Python interface to the Xenon middleware library, v. 2.0. Xenon provides a simple programming interface to various pieces of software that can be used to access distributed compute and storage resources.
Clone this repository, and do:
pip install .
The code will appear on PyPI when it is ready for release.
The compiled documentation is hosted on Read the Docs. This includes a quick-start guide.
PyXenon ships with the
Xenon-GRPC jar-file and command-line executable. If
these need upgrading, build them manually, following instructions at
Xenon-GRPC, and place the contents of the
build/install/xenon-grpc-shadow folder (lib and bin) here.
To generate the
GRPC code, run scripts/protoc.sh from the project root.
Unit tests all run against the
local scheduler and the
file adaptor for
filesystems. To run them, just do:
$ pytest ./tests
For faster testing it may be useful to start the xenon-grpc daemon manually; start it in a separate terminal as it may give useful output for debugging.
For integration testing, run the following docker container to test against remote slurm
docker run --detach --publish 10022:22 nlesc/xenon-slurm:17
An example of some code running against this container is in examples/tutorial.py.
import xenon import os xenon.init() # create a new job scheduler, using SSH to localhost to submit new jobs. with xenon.Scheduler.create( adaptor='ssh', location='localhost') as scheduler: # make a new job description.
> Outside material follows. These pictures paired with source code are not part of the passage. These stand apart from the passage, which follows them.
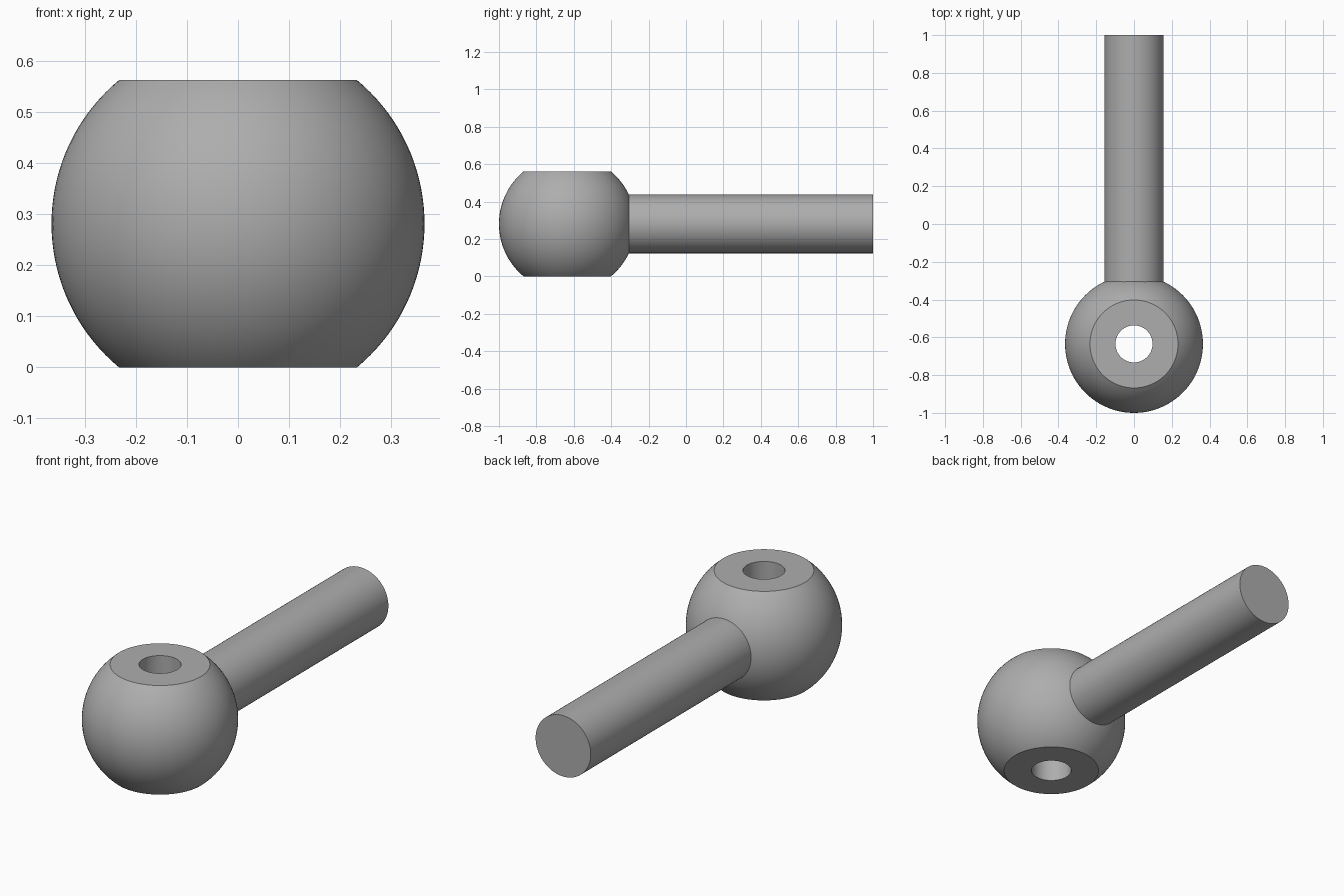
import bpy
import bmesh
import math
from mathutils import Matrix, Vector

BALL_R, HALF_H, HOLE_R, ROD_R = 0.365, 0.281, 0.098, 0.157
BALL_Y = BALL_R - 1
SEGMENTS = 96

cube = bpy.data.objects.get("Cube")
if cube:
    bpy.data.objects.remove(cube, do_unlink=True)

grey = bpy.data.materials.new("plain grey")
grey.use_nodes = True
colour = (0.42, 0.42, 0.42, 1)
grey.diffuse_color = colour
grey.node_tree.nodes["Principled BSDF"].inputs["Base Color"].default_value = colour


def lathe(name, profile, location, closed=False):
    """Revolve (radius, height) points around the z axis."""
    bm = bmesh.new()
    verts = [bm.verts.new((r, 0, z)) for r, z in profile]
    edges = [bm.edges.new(pair) for pair in zip(verts, verts[1:])]
    if closed:
        edges.append(bm.edges.new((verts[-1], verts[0])))
    bmesh.ops.spin(bm, geom=verts + edges, axis=(0, 0, 1), cent=(0, 0, 0),
                   angle=math.tau, steps=SEGMENTS)
    bmesh.ops.remove_doubles(bm, verts=bm.verts, dist=0.0001)
    bmesh.ops.recalc_face_normals(bm, faces=bm.faces)
    return finish(name, bm, location)


def finish(name, bm, location):
    mesh = bpy.data.meshes.new(name)
    bm.to_mesh(mesh)
    bm.free()
    mesh.materials.append(grey)
    obj = bpy.data.objects.new(name, mesh)
    obj.location = location
    bpy.context.collection.objects.link(obj)
    bpy.ops.object.select_all(action="DESELECT")
    obj.select_set(True)
    bpy.context.view_layer.objects.active = obj
    bpy.ops.object.shade_smooth_by_angle(angle=math.radians(30))
    return obj


# Ball with flat top and bottom and a vertical through hole
limit = math.asin(HALF_H / BALL_R)
steps = 36
arc = [(BALL_R * math.cos(a), BALL_R * math.sin(a))
       for a in (limit * (2 * i / steps - 1) for i in range(steps + 1))]
lathe("drilled_ball", arc + [(HOLE_R, HALF_H), (HOLE_R, -HALF_H)],
      (0, BALL_Y, HALF_H), closed=True)

# Straight round rod, its root just sunk into the back of the ball
root = BALL_Y + math.sqrt(BALL_R ** 2 - ROD_R ** 2) - 0.01
bm = bmesh.new()
bmesh.ops.create_cone(bm, cap_ends=True, segments=SEGMENTS, radius1=ROD_R,
                      radius2=ROD_R, depth=1 - root,
                      matrix=Matrix.Rotation(math.pi / 2, 4, "X"))
finish("rod", bm, Vector((0, (1 + root) / 2, HALF_H)))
The executable must already be present on # the target host. target = xenon.Path('.') / 'stdout.txt' desc = xenon.JobDescription( executable='hostname', stdout=str(target)) # submit a job job = scheduler.submit_batch_job(desc) status = scheduler.wait_until_done(job, 1000) # read the standard output of the job. We can do this directly because # we ran on localhost, otherwise, we need to transfer the file first. with open(target) as f: print(f.read())
Contributions can be made using GitHub pull requests. To add a feature, first install the test requirements
pip install -U tox
and then run
until all tests succeed. The command checks against flake8 code standards and syntax errors on Python 3.5 and 3.6. Then commit, to make sure the change didn’t break any code. The pull request will be evaluated in Travis.